Focusing on Numbers Ignores Sources of Gender Bias
September 10, 2010
In a new paper on testing and gender bias published in the FABBS journal, Policy Insights from the Behavioral and Brain Sciences, author Joseph R. Cimpian quotes an elementary school teacher:
“These are my students’ standardized test scores, and there are absolutely no gender differences. See, the girls can do just as well as the boys if they work hard enough.”
In “Why Focusing on Test Metrics May Impede Gender Equity: Policy Insights,” Cimpian describes gender bias as “one of the most consistent predictors of gaps in both math and reading.”
In results from one test, the Early Childhood Longitudinal Study–Kindergarten Class, girls and boys are equally good at math before entering kindergarten. By third grade, boys are scoring higher than girls. This discrepancy is true among all race groups, he said.

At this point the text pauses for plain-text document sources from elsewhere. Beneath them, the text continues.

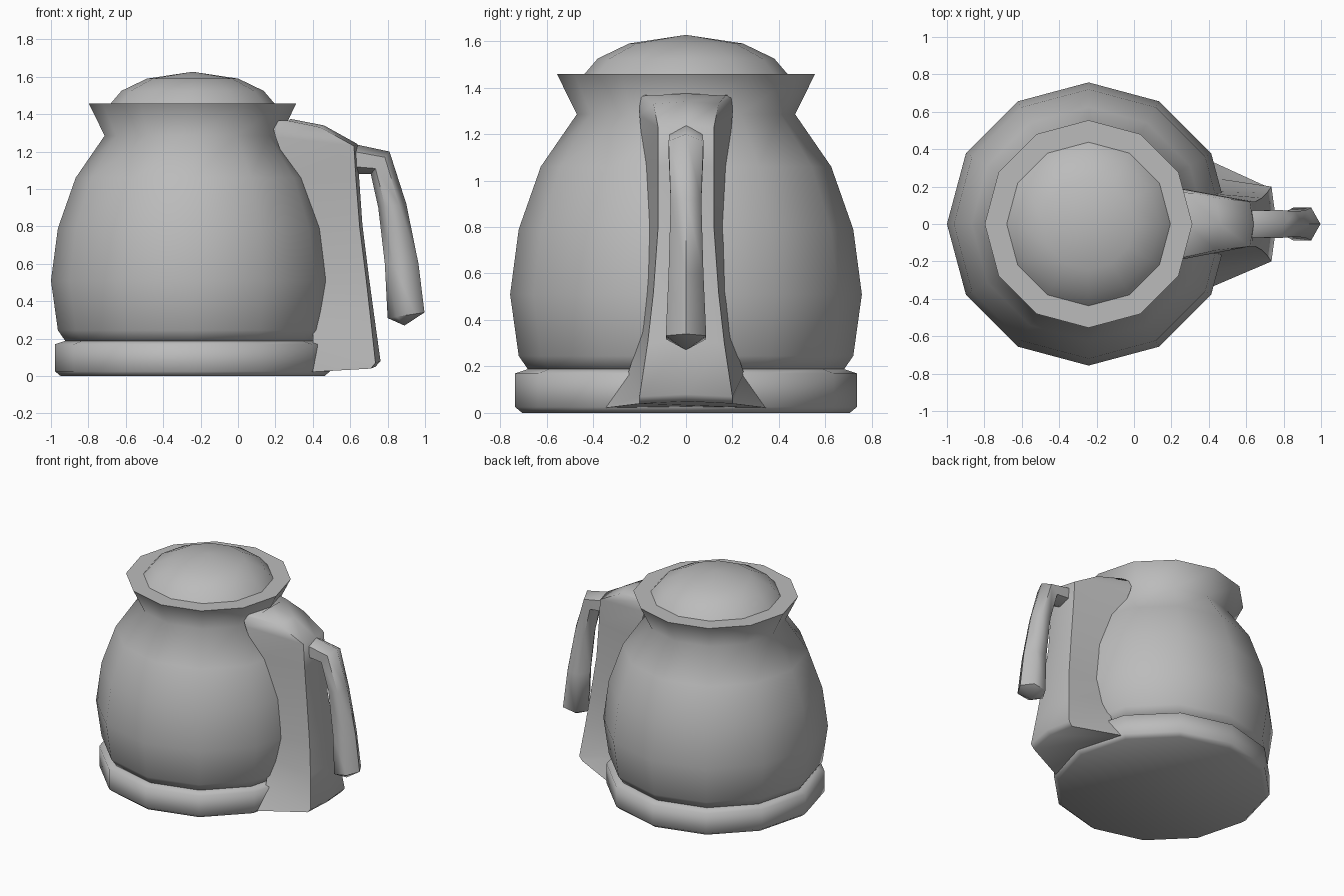
import bpy, bmesh
from math import cos, sin, pi, radians

if "Cube" in bpy.data.objects:
    bpy.data.objects.remove(bpy.data.objects["Cube"])

AXIS_X = -0.243


def material(name, value):
    mat = bpy.data.materials.new(name)
    mat.use_nodes = True
    colour = (value, value, value, 1)
    mat.diffuse_color = colour
    mat.node_tree.nodes["Principled BSDF"].inputs["Base Color"].default_value = colour
    return mat


grey = material("plain_grey", 0.5)


def loft(name, rings, angle=60):
    """Skin rings of equal length; single-point rings close to a tip."""
    bm = bmesh.new()
    loops = [[bm.verts.new(p) for p in ring] for ring in rings]
    for a, b in zip(loops, loops[1:]):
        n = max(len(a), len(b))
        for i in range(n):
            j = (i + 1) % n
            if len(a) == 1:
                bm.faces.new((a[0], b[j], b[i]))
            elif len(b) == 1:
                bm.faces.new((a[i], a[j], b[0]))
            else:
                bm.faces.new((a[i], a[j], b[j], b[i]))
    for end in (loops[0], loops[-1]):
        if len(end) > 2:
            bm.faces.new(end)
    bmesh.ops.recalc_face_normals(bm, faces=bm.faces)
    mesh = bpy.data.meshes.new(name)
    bm.to_mesh(mesh)
    bm.free()
    obj = bpy.data.objects.new(name, mesh)
    bpy.context.collection.objects.link(obj)
    mesh.materials.append(grey)
    bpy.ops.object.select_all(action="DESELECT")
    obj.select_set(True)
    bpy.context.view_layer.objects.active = obj
    bpy.ops.object.shade_smooth_by_angle(angle=radians(angle))
    return obj


def turned(name, profile, angle=60, sides=12):
    """Twelve-sided turned part from (radius, height) pairs."""
    rings = []
    for r, z in profile:
        if r == 0:
            rings.append([(AXIS_X, 0, z)])
        else:
            rings.append([(AXIS_X + r * cos(2 * pi * i / sides),
                           r * sin(2 * pi * i / sides), z) for i in range(sides)])
    return loft(name, rings, angle)


# Base, body with flared collar, and domed lid
turned("base", [(0.705, 0), (0.735, 0.025), (0.735, 0.17), (0.675, 0.19)], 80)
turned("body", [(0.675, 0.18), (0.72, 0.245), (0.757, 0.51), (0.72, 0.79),
                (0.625, 1.06), (0.47, 1.285), (0.555, 1.458)], 65)
turned("lid", [(0.44, 1.455), (0.38, 1.525), (0.245, 1.59), (0, 1.627)])

# Spine: (root x, root z, root half width, outer x, outer z, outer half width, ridge x)
spine = [
    (0.36, 0.02, 0.36, 0.71, 0.04, 0.20, 0.735),
    (0.40, 0.17, 0.25, 0.735, 0.07, 0.20, 0.762),
    (0.40, 0.35, 0.19, 0.71, 0.30, 0.165, 0.73),
    (0.40, 0.52, 0.175, 0.685, 0.52, 0.14, 0.70),
    (0.38, 0.80, 0.165, 0.65, 0.80, 0.12, 0.665),
    (0.28, 1.06, 0.18, 0.63, 1.06, 0.12, 0.647),
    (0.20, 1.28, 0.20, 0.62, 1.23, 0.12, 0.64),
    (0.18, 1.36, 0.20, 0.44, 1.33, 0.14, 0.46),
    (0.16, 1.37, 0.19, 0.27, 1.365, 0.17, 0.28),
]
loft("handle_spine", [[(rx, -rw, rz), (ox, -ow, oz), (mx, 0, oz + 0.01),
                       (ox, ow, oz), (rx, rw, rz)]
                      for rx, rz, rw, ox, oz, ow, mx in spine], 65)

# Hooked grip: six-sided sections as (outer x, outer z, inner x, inner z, half width)
grip = [
    (0.60, 1.245, 0.60, 1.08, 0.07),
    (0.81, 1.20, 0.71, 1.08, 0.075),
    (0.90, 0.92, 0.75, 0.90, 0.066),
    (0.965, 0.60, 0.785, 0.60, 0.075),
    (0.997, 0.34, 0.80, 0.31, 0.087),
]
hexagon = [(0, 0), (0.25, 1), (0.75, 1), (1, 0), (0.75, -1), (0.25, -1)]
rings = [[(ox + (ix - ox) * t, w * s, oz + (iz - oz) * t) for t, s in hexagon]
         for ox, oz, ix, iz, w in grip]
rings.append([(0.89, 0, 0.27)])
loft("handle_grip", rings, 60)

Another test, the National Assessment of Education Progress, shows boys ahead of girls in math by fourth grade, particularly among top achievers. The gap persists but narrows around eighth grade and widens again by 12th grade. The national data also found socioeconomic differences, with the math gap favoring boys even more in affluent school districts.
The gap is less noticeable on state achievement tests, but Cimpian explains that these tests generally are less rigorous and that teachers prepare their students all year to take them.
Gender stereotypes contribute to the gap. Cimpian explains: “For a girl to be rated as mathematically capable as her fellow boy classmate, she not only needed to perform as well as him on all external tests but also be seen as working harder than him.”
As boys outperform girls, a confidence gap comes into play. “When teachers…attribute girls’ successes to hard work and boys’ successes to innate ability,” Cimpian says, “they likely affect the confidence gap as well as the test gap.”
Families play a role in the gap, especially among those in higher socioeconomic brackets–more dance lessons for girls, more organized sports for boys, Cimpian says, as well as beliefs about the roles of women in the home and men in the workforce.
In reading, girls in grades 3 through 8 routinely out-perform boys on state tests—even before entering kindergarten.
Girls and boys seem equally confident in their abilities to read, but girls tend to be more motivated to read and place more value on reading. But since girls also tend to try harder on standardized tests, “the true reading test gap may be smaller than the observed reading test gap.”
Cimpian advises teachers and society to avoid stereotyping reading as feminine and teachers to try to boost boys’ motivation and reading for enjoyment. Schools, likewise, should implement professional development that confronts assumptions teachers make about innate abilities.